Family businesses such as Lindy’s “had a lot of conversations that were really scary about how are we going to get through this,” said sales manager Aubrey Vincent. She said Lindy’s — which usually has annual sales of about $9 million to $10 million — had to unload many crabs whole instead of selling their meat to restaurants and grocery stores much more profitably. Selling crabs whole usually yields at least 50 percent less money.
Other plants also reported revenue being cut nearly in half, and Dorchester’s economy felt the effects.
This year, the plants said they got enough visas but remain concerned because they believe the program has gotten caught up in the administration’s efforts to tighten immigration policies.
“We don’t know what’s going to happen next year,” said Bill Seiling, executive vice president of the Chesapeake Bay Seafood Industries Association.
'I hope my kids understand'
When they’re not working or sleeping, the workers watch Spanish-language soap operas in the houses they share or play on their phones.
Often, they talk to their children in Mexico on video apps that don’t always function because of poor cell signals or lackluster WiFi.
“For the most part we really don’t have any time,” said Garcia, the Lindy’s worker who first entered the program at a Virginia plant 29 years ago.
“We’re always working. We even work Saturdays. The only day we take off is Sunday when they take us out to buy groceries,” she said. “If I have the opportunity, I go to Mass on Sundays.”
Staying busy is a salve of sorts because it blocks out the yearning to be back with their families. It is for them that Garcia, Vazquez and the others endure the separation year after year, earning money that in a rural Mexican village might pay for food all winter or finance such luxuries as an indoor bathroom. Garcia, who lives in a small city, said she has used the income to pay for her three daughters’ education.

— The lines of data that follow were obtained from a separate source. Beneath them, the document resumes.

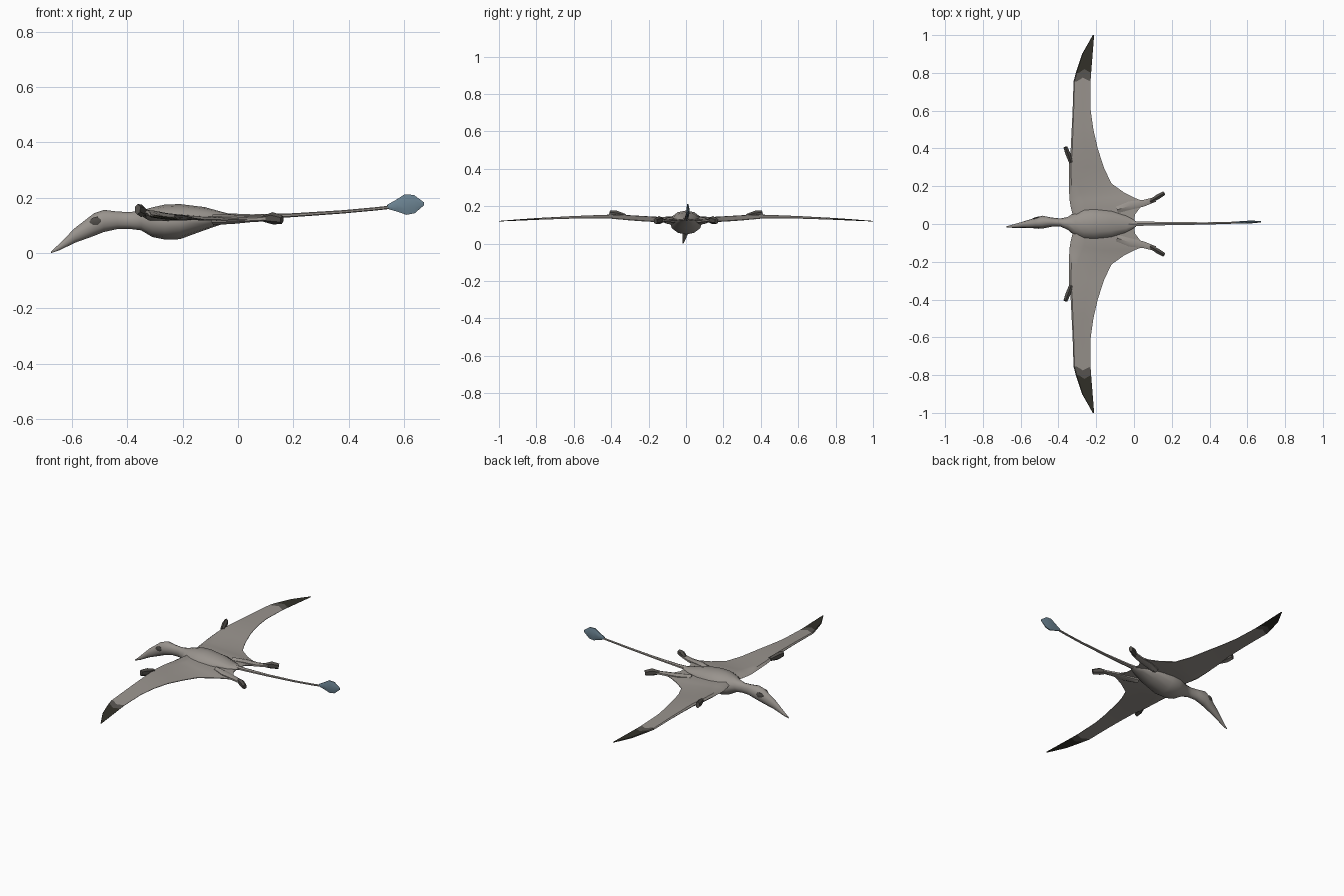
import bpy, bmesh, math
from mathutils import Vector


def material(name, rgb):
    m = bpy.data.materials.new(name)
    m.diffuse_color = (*rgb, 1)
    return m


SKIN = material("warm grey skin", (0.32, 0.295, 0.27))
BAND = material("dark grey band", (0.10, 0.093, 0.083))
TIP = material("black brown tip", (0.032, 0.030, 0.022))
CLAW = material("dark grey claw", (0.085, 0.078, 0.07))
BLUE = material("blue grey vane", (0.15, 0.23, 0.29))


def loft(name, rings, mats, mirror=False, rule=None, angle=40):
    """Skin a list of equal-sized vertex rings and cap both ends."""
    bm = bmesh.new()
    loops = [[bm.verts.new(p) for p in r] for r in rings]
    n = len(rings[0])
    for a, b in zip(loops, loops[1:]):
        for i in range(n):
            j = (i + 1) % n
            bm.faces.new((a[i], a[j], b[j], b[i]))
    bm.faces.new(loops[0][::-1])
    bm.faces.new(loops[-1])
    bmesh.ops.recalc_face_normals(bm, faces=bm.faces)
    if rule:
        for f in bm.faces:
            f.material_index = rule(f.calc_center_median())
    me = bpy.data.meshes.new(name)
    bm.to_mesh(me)
    bm.free()
    ob = bpy.data.objects.new(name, me)
    bpy.context.collection.objects.link(ob)
    for m in mats:
        me.materials.append(m)
    bpy.ops.object.select_all(action='DESELECT')
    ob.select_set(True)
    bpy.context.view_layer.objects.active = ob
    bpy.ops.object.shade_smooth_by_angle(angle=math.radians(angle))
    if mirror:
        mod = ob.modifiers.new("mirror", 'MIRROR')
        mod.use_axis = (False, True, False)
    return ob


def tube(name, path, mat, sides=6, mirror=False, angle=40):
    """Path rows: x, y, z, half width, half height."""
    pts = [Vector(p[:3]) for p in path]
    rings = []
    for i, (p, row) in enumerate(zip(pts, path)):
        d = (pts[min(i + 1, len(pts) - 1)] - pts[max(i - 1, 0)]).normalized()
        side = Vector((0, 0, 1)).cross(d).normalized()
        up = d.cross(side)
        turn = [2 * math.pi * (k + 0.5) / sides for k in range(sides)]
        rings.append([p + side * row[3] * math.cos(t) + up * row[4] * math.sin(t)
                      for t in turn])
    return loft(name, rings, [mat], mirror, angle=angle)


# Body, neck and head: x, centre y, bottom z, top z, half width
body = [(-0.675, -0.015, 0.000, 0.006, 0.003), (-0.645, -0.012, 0.010, 0.034, 0.008),
        (-0.59, -0.004, 0.037, 0.090, 0.016), (-0.52, 0.006, 0.062, 0.144, 0.028),
        (-0.485, 0.010, 0.076, 0.156, 0.034), (-0.435, 0.010, 0.087, 0.150, 0.024),
        (-0.39, 0.008, 0.087, 0.148, 0.021), (-0.35, 0.003, 0.082, 0.154, 0.034),
        (-0.31, 0, 0.058, 0.165, 0.066), (-0.265, 0, 0.049, 0.175, 0.085),
        (-0.21, 0, 0.050, 0.177, 0.087), (-0.12, 0, 0.083, 0.166, 0.072),
        (-0.04, 0, 0.110, 0.144, 0.045), (0.01, 0, 0.122, 0.138, 0.015)]
rings = []
for x, cy, lo, hi, w in body:
    turn = [2 * math.pi * k / 12 for k in range(12)]
    rings.append([(x, cy + w * math.cos(t), (lo + hi) / 2 + (hi - lo) / 2 * math.sin(t))
                  for t in turn])
loft("body_and_head", rings, [SKIN], angle=60)

# Eyes
for s in (-1, 1):
    tube("eye", [(-0.536, 0.004 + s * 0.0235, 0.112, 0.002, 0.003),
                 (-0.525, 0.005 + s * 0.0255, 0.114, 0.004, 0.014),
                 (-0.508, 0.007 + s * 0.0285, 0.117, 0.004, 0.016),
                 (-0.495, 0.008 + s * 0.0305, 0.117, 0.002, 0.004)], CLAW, 8)

# Wing membrane: y, leading x, trailing x, leading z, trailing z, arm thickness
wing = [(0.0, -0.32, 0.0, 0.130, 0.127, 0.030), (0.05, -0.325, 0.005, 0.130, 0.125, 0.030),
        (0.09, -0.335, 0.035, 0.130, 0.122, 0.030), (0.12, -0.34, 0.05, 0.130, 0.120, 0.028),
        (0.14, -0.342, 0.0, 0.130, 0.119, 0.027), (0.165, -0.343, -0.05, 0.132, 0.118, 0.026),
        (0.215, -0.345, -0.12, 0.136, 0.120, 0.024), (0.30, -0.345, -0.16, 0.142, 0.126, 0.022),
        (0.40, -0.335, -0.192, 0.146, 0.135, 0.020), (0.50, -0.330, -0.215, 0.144, 0.137, 0.016),
        (0.60, -0.325, -0.229, 0.141, 0.135, 0.014), (0.755, -0.32, -0.23, 0.134, 0.130, 0.011),
        (0.80, -0.308, -0.227, 0.132, 0.128, 0.010), (0.90, -0.275, -0.219, 0.126, 0.124, 0.007),
        (1.0, -0.218, -0.211, 0.120, 0.120, 0.003)]
section = [(0, 0), (0.06, 0.5), (0.2, 0.5), (0.55, 0.22), (1, 0.08),
           (1, -0.08), (0.55, -0.18), (0.2, -0.4), (0.06, -0.45)]
rings = []
for y, xl, xt, zl, zt, th in wing:
    zig = 0.02 if y in (0.755, 0.80) else 0      # jagged colour border
    rings.append([(xl + (xt - xl) * u, y + (zig if u == 0.55 else 0),
                   zl + (zt - zl) * u + th * v) for u, v in section])
# root cap sits on the mirror plane inside the body
loft("wings", rings, [SKIN, BAND, TIP], mirror=True,
     rule=lambda c: 2 if c.y > 0.82 else 1 if c.y > 0.75 else 0)

# Legs and feet
tube("legs", [(-0.09, 0.075, 0.122, 0.020, 0.020), (-0.02, 0.098, 0.122, 0.026, 0.017),
              (0.05, 0.110, 0.122, 0.020, 0.010), (0.112, 0.130, 0.124, 0.015, 0.009)],
     SKIN, 6, True)
tube("feet", [(0.085, 0.118, 0.124, 0.011, 0.009), (0.125, 0.143, 0.126, 0.015, 0.022),
              (0.159, 0.163, 0.120, 0.012, 0.016)], CLAW, 6, True, 30)

# Small hands on the leading edge
tube("hands", [(-0.333, 0.325, 0.147, 0.012, 0.012), (-0.350, 0.372, 0.153, 0.015, 0.023),
               (-0.363, 0.407, 0.158, 0.012, 0.019)], CLAW, 6, True, 30)

# Tail
tube("tail", [(-0.05, 0.0, 0.131, 0.018, 0.013), (0.05, 0.002, 0.131, 0.013, 0.009),
              (0.2, 0.002, 0.137, 0.009, 0.007), (0.38, 0.003, 0.149, 0.007, 0.006),
              (0.50, 0.006, 0.160, 0.006, 0.006), (0.57, 0.009, 0.168, 0.006, 0.006)], SKIN, 6)

# Upright leaf-shaped vane at the tail end
tube("tail_vane", [(0.54, 0.008, 0.167, 0.006, 0.008), (0.575, 0.009, 0.171, 0.007, 0.024),
                   (0.605, 0.010, 0.175, 0.008, 0.040), (0.637, 0.011, 0.177, 0.007, 0.036),
                   (0.673, 0.012, 0.178, 0.003, 0.005)], BLUE, 8)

“I hope my kids understand one day why I do this,” Vazquez said, “and why I have to be away.”